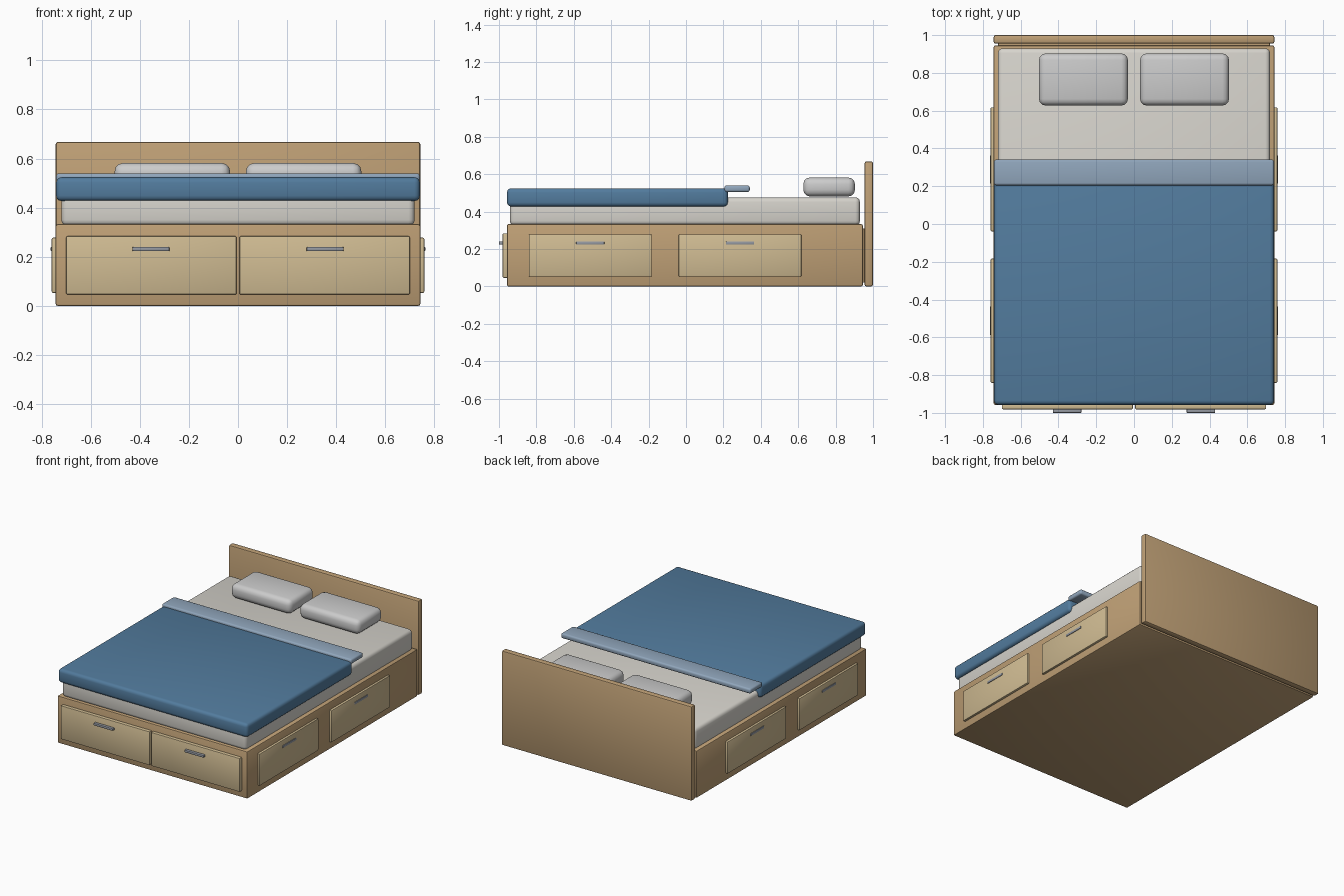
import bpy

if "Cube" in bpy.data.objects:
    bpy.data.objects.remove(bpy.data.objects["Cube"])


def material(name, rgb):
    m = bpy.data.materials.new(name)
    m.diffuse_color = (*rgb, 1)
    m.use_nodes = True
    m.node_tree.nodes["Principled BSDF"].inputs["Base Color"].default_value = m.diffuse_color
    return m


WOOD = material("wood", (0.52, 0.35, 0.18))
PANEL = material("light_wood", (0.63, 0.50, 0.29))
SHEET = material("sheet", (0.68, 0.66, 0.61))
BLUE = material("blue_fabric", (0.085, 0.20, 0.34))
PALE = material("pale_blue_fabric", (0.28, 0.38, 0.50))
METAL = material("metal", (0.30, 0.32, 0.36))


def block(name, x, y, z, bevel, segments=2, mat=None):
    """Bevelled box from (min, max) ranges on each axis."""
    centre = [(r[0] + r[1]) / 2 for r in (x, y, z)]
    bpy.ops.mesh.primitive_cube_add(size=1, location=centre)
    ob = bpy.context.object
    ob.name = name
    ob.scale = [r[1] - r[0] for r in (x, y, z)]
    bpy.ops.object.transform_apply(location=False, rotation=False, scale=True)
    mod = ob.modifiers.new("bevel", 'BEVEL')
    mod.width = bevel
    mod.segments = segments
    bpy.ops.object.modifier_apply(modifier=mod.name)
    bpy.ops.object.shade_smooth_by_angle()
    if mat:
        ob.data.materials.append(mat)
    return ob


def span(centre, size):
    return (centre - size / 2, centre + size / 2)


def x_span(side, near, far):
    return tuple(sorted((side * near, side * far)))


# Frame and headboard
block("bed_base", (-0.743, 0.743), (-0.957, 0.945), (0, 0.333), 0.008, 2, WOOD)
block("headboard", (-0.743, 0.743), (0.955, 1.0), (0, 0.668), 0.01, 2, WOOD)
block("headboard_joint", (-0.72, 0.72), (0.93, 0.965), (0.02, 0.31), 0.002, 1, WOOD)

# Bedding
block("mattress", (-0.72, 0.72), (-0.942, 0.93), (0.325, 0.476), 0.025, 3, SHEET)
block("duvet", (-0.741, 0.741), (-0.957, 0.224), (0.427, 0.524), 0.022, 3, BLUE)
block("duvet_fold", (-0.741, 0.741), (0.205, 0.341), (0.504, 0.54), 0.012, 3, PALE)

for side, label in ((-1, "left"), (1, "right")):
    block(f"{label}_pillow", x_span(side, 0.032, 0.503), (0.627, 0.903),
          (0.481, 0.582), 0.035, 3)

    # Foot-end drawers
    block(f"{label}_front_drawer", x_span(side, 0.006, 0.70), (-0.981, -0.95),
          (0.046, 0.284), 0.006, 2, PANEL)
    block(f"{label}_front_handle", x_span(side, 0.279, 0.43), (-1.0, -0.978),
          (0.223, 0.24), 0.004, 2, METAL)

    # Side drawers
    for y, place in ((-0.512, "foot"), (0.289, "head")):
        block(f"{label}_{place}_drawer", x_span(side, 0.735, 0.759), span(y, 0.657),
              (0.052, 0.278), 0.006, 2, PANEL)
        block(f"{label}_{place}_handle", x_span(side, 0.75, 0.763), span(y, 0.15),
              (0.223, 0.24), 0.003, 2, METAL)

————————

__WHAT IS BEING ASKED__.
A word-for-word copy of the lines from the start of the listing through the line containing "(0.085, 0.20, 0.34))" is the answer. Pictures stay out of it.

__EXPECTED OUTPUT__.
import bpy

if "Cube" in bpy.data.objects:
    bpy.data.objects.remove(bpy.data.objects["Cube"])


def material(name, rgb):
    m = bpy.data.materials.new(name)
    m.diffuse_color = (*rgb, 1)
    m.use_nodes = True
    m.node_tree.nodes["Principled BSDF"].inputs["Base Color"].default_value = m.diffuse_color
    return m


WOOD = material("wood", (0.52, 0.35, 0.18))
PANEL = material("light_wood", (0.63, 0.50, 0.29))
SHEET = material("sheet", (0.68, 0.66, 0.61))
BLUE = material("blue_fabric", (0.085, 0.20, 0.34))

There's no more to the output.